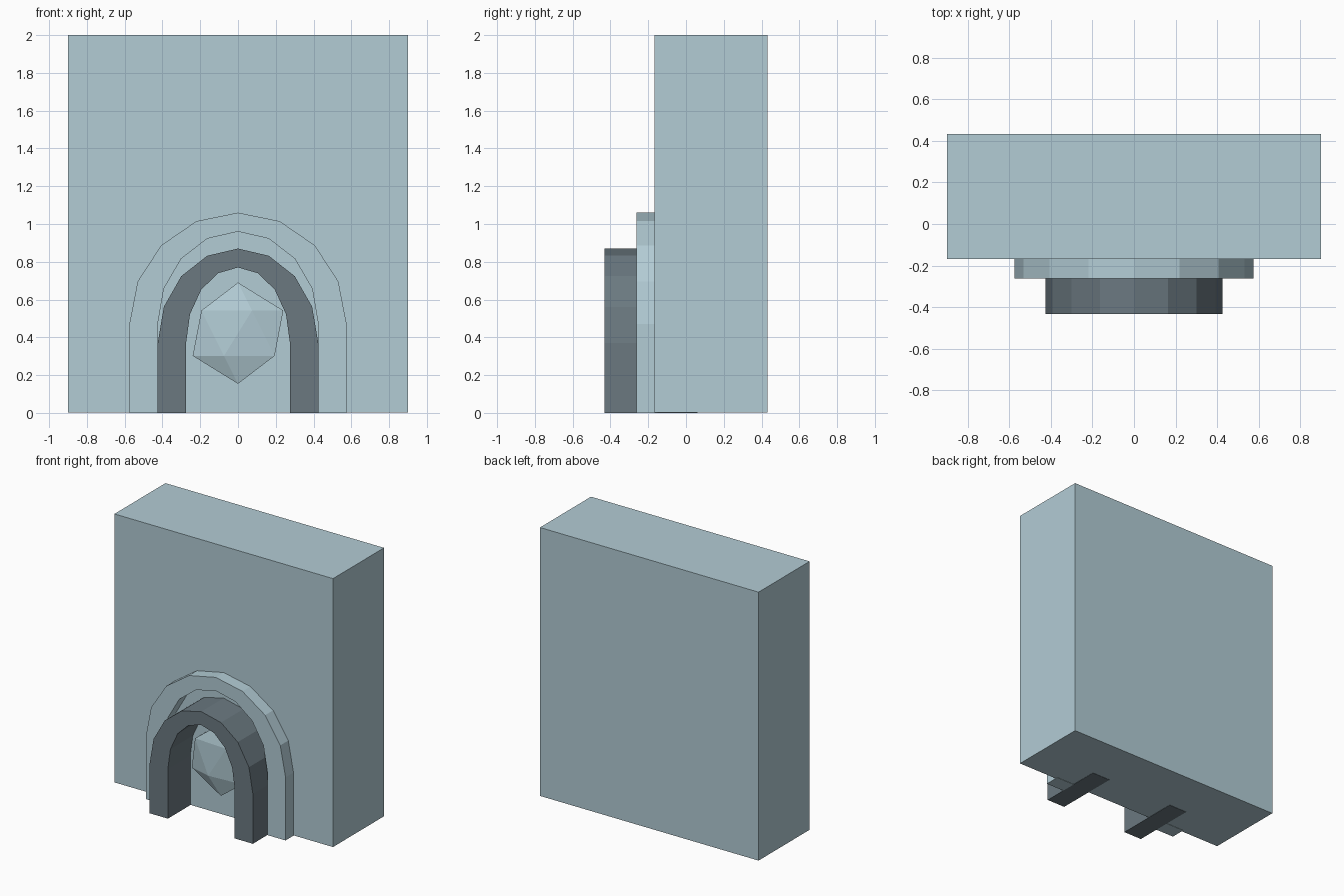
import bpy
import bmesh
from math import cos, sin, pi

if "Cube" in bpy.data.objects:
    bpy.data.objects.remove(bpy.data.objects["Cube"], do_unlink=True)


def make_material(name, color):
    mat = bpy.data.materials.new(name)
    mat.use_nodes = True
    mat.diffuse_color = (*color, 1)
    mat.node_tree.nodes["Principled BSDF"].inputs["Base Color"].default_value = (*color, 1)
    return mat


pale_stone = make_material("pale blue stone", (0.448, 0.604, 0.665))
dark_stone = make_material("dark slate", (0.146, 0.19, 0.217))


def add_object(name, bm, mat):
    bmesh.ops.recalc_face_normals(bm, faces=bm.faces)
    mesh = bpy.data.meshes.new(name)
    bm.to_mesh(mesh)
    bm.free()
    mesh.materials.append(mat)
    obj = bpy.data.objects.new(name, mesh)
    bpy.context.collection.objects.link(obj)
    return obj


def arch_line(half_width, spring, rise, steps=8):
    """Straight legs joined by a faceted half ellipse, from right foot to left foot."""
    angles = [pi * i / steps for i in range(steps + 1)]
    curve = [(half_width * cos(a), spring + rise * sin(a)) for a in angles]
    return [(half_width, 0), *curve, (-half_width, 0)]


def add_arch(name, outer, inner, spring, rise, band, front, back, mat):
    """Sweep the band between two arch lines from front to back."""
    bm = bmesh.new()
    lines = [arch_line(outer, spring, rise), arch_line(inner, spring, rise - band)]
    rows = [[bm.verts.new((x, front, z)) for x, z in line] for line in lines]
    faces = [bm.faces.new((a, b, d, c)) for a, b, c, d in
             zip(rows[0], rows[0][1:], rows[1], rows[1][1:])]
    ret = bmesh.ops.extrude_face_region(bm, geom=faces, use_keep_orig=True)
    moved = [v for v in ret["geom"] if isinstance(v, bmesh.types.BMVert)]
    bmesh.ops.translate(bm, verts=moved, vec=(0, back - front, 0))
    return add_object(name, bm, mat)


# Wall block, a hair above the ground so the arch feet show from below
bm = bmesh.new()
bmesh.ops.create_cube(bm, size=1)
bmesh.ops.scale(bm, vec=(1.8, 0.6, 1.998), verts=bm.verts)
bmesh.ops.translate(bm, vec=(0, 0.132, 1.001), verts=bm.verts)
add_object("wall_block", bm, pale_stone)

# Low outer surround and the deeper dark arch inside it
add_arch("outer_surround", 0.575, 0.425, 0.47, 0.59, 0.10, -0.262, -0.15, pale_stone)
add_arch("inner_arch", 0.425, 0.275, 0.37, 0.50, 0.10, -0.432, 0.06, dark_stone)

# Flattened faceted gem in the opening
bm = bmesh.new()
bmesh.ops.create_icosphere(bm, subdivisions=1, radius=0.268)
bmesh.ops.scale(bm, vec=(1, 0.2, 1), verts=bm.verts)
bmesh.ops.translate(bm, vec=(0, -0.2, 0.422), verts=bm.verts)
add_object("gem", bm, pale_stone)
################
Would you print exactly, and only, the lines of the data above from the line with "legs joined by" through the line with "rise - band)]", inclusive?

▸ Response to the exercise:
    """Straight legs joined by a faceted half ellipse, from right foot to left foot."""
    angles = [pi * i / steps for i in range(steps + 1)]
    curve = [(half_width * cos(a), spring + rise * sin(a)) for a in angles]
    return [(half_width, 0), *curve, (-half_width, 0)]


def add_arch(name, outer, inner, spring, rise, band, front, back, mat):
    """Sweep the band between two arch lines from front to back."""
    bm = bmesh.new()
    lines = [arch_line(outer, spring, rise), arch_line(inner, spring, rise - band)]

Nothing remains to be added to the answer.